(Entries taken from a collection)
==================================================
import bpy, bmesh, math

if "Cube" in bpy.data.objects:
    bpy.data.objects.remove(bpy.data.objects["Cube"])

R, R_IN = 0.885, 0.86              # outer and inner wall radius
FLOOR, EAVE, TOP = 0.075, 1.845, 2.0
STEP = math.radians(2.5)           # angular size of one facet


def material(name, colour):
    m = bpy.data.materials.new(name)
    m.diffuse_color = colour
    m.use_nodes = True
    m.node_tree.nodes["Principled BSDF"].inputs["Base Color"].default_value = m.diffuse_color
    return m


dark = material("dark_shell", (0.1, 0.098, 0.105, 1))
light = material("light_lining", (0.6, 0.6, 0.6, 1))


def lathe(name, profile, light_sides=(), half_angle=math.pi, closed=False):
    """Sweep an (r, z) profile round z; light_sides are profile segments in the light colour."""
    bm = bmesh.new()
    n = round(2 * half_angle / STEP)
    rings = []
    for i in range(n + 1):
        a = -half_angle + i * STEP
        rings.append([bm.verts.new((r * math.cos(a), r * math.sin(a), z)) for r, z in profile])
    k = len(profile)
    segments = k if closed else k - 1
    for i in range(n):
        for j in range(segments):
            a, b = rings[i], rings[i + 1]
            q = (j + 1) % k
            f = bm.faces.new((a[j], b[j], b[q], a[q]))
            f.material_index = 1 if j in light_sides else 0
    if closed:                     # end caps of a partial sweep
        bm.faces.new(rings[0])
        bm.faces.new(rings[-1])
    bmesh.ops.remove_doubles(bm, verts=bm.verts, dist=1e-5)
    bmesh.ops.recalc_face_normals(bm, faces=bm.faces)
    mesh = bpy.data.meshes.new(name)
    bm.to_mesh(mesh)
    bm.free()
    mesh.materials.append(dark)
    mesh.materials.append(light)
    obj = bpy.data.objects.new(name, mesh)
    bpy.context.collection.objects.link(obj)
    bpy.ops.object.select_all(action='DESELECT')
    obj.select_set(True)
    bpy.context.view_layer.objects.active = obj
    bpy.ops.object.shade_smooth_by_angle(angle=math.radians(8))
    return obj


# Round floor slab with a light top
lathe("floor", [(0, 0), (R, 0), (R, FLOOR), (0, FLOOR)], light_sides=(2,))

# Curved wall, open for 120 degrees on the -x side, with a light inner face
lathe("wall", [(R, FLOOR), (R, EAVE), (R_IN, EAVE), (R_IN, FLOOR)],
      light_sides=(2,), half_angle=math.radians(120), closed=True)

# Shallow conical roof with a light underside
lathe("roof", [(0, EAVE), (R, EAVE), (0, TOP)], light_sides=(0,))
==================================================
→ **What is expected**: The full set of entries has to be duplicated precisely.

→ **Result for this task**:
import bpy, bmesh, math

if "Cube" in bpy.data.objects:
    bpy.data.objects.remove(bpy.data.objects["Cube"])

R, R_IN = 0.885, 0.86              # outer and inner wall radius
FLOOR, EAVE, TOP = 0.075, 1.845, 2.0
STEP = math.radians(2.5)           # angular size of one facet


def material(name, colour):
    m = bpy.data.materials.new(name)
    m.diffuse_color = colour
    m.use_nodes = True
    m.node_tree.nodes["Principled BSDF"].inputs["Base Color"].default_value = m.diffuse_color
    return m


dark = material("dark_shell", (0.1, 0.098, 0.105, 1))
light = material("light_lining", (0.6, 0.6, 0.6, 1))


def lathe(name, profile, light_sides=(), half_angle=math.pi, closed=False):
    """Sweep an (r, z) profile round z; light_sides are profile segments in the light colour."""
    bm = bmesh.new()
    n = round(2 * half_angle / STEP)
    rings = []
    for i in range(n + 1):
        a = -half_angle + i * STEP
        rings.append([bm.verts.new((r * math.cos(a), r * math.sin(a), z)) for r, z in profile])
    k = len(profile)
    segments = k if closed else k - 1
    for i in range(n):
        for j in range(segments):
            a, b = rings[i], rings[i + 1]
            q = (j + 1) % k
            f = bm.faces.new((a[j], b[j], b[q], a[q]))
            f.material_index = 1 if j in light_sides else 0
    if closed:                     # end caps of a partial sweep
        bm.faces.new(rings[0])
        bm.faces.new(rings[-1])
    bmesh.ops.remove_doubles(bm, verts=bm.verts, dist=1e-5)
    bmesh.ops.recalc_face_normals(bm, faces=bm.faces)
    mesh = bpy.data.meshes.new(name)
    bm.to_mesh(mesh)
    bm.free()
    mesh.materials.append(dark)
    mesh.materials.append(light)
    obj = bpy.data.objects.new(name, mesh)
    bpy.context.collection.objects.link(obj)
    bpy.ops.object.select_all(action='DESELECT')
    obj.select_set(True)
    bpy.context.view_layer.objects.active = obj
    bpy.ops.object.shade_smooth_by_angle(angle=math.radians(8))
    return obj


# Round floor slab with a light top
lathe("floor", [(0, 0), (R, 0), (R, FLOOR), (0, FLOOR)], light_sides=(2,))

# Curved wall, open for 120 degrees on the -x side, with a light inner face
lathe("wall", [(R, FLOOR), (R, EAVE), (R_IN, EAVE), (R_IN, FLOOR)],
      light_sides=(2,), half_angle=math.radians(120), closed=True)

# Shallow conical roof with a light underside
lathe("roof", [(0, EAVE), (R, EAVE), (0, TOP)], light_sides=(0,))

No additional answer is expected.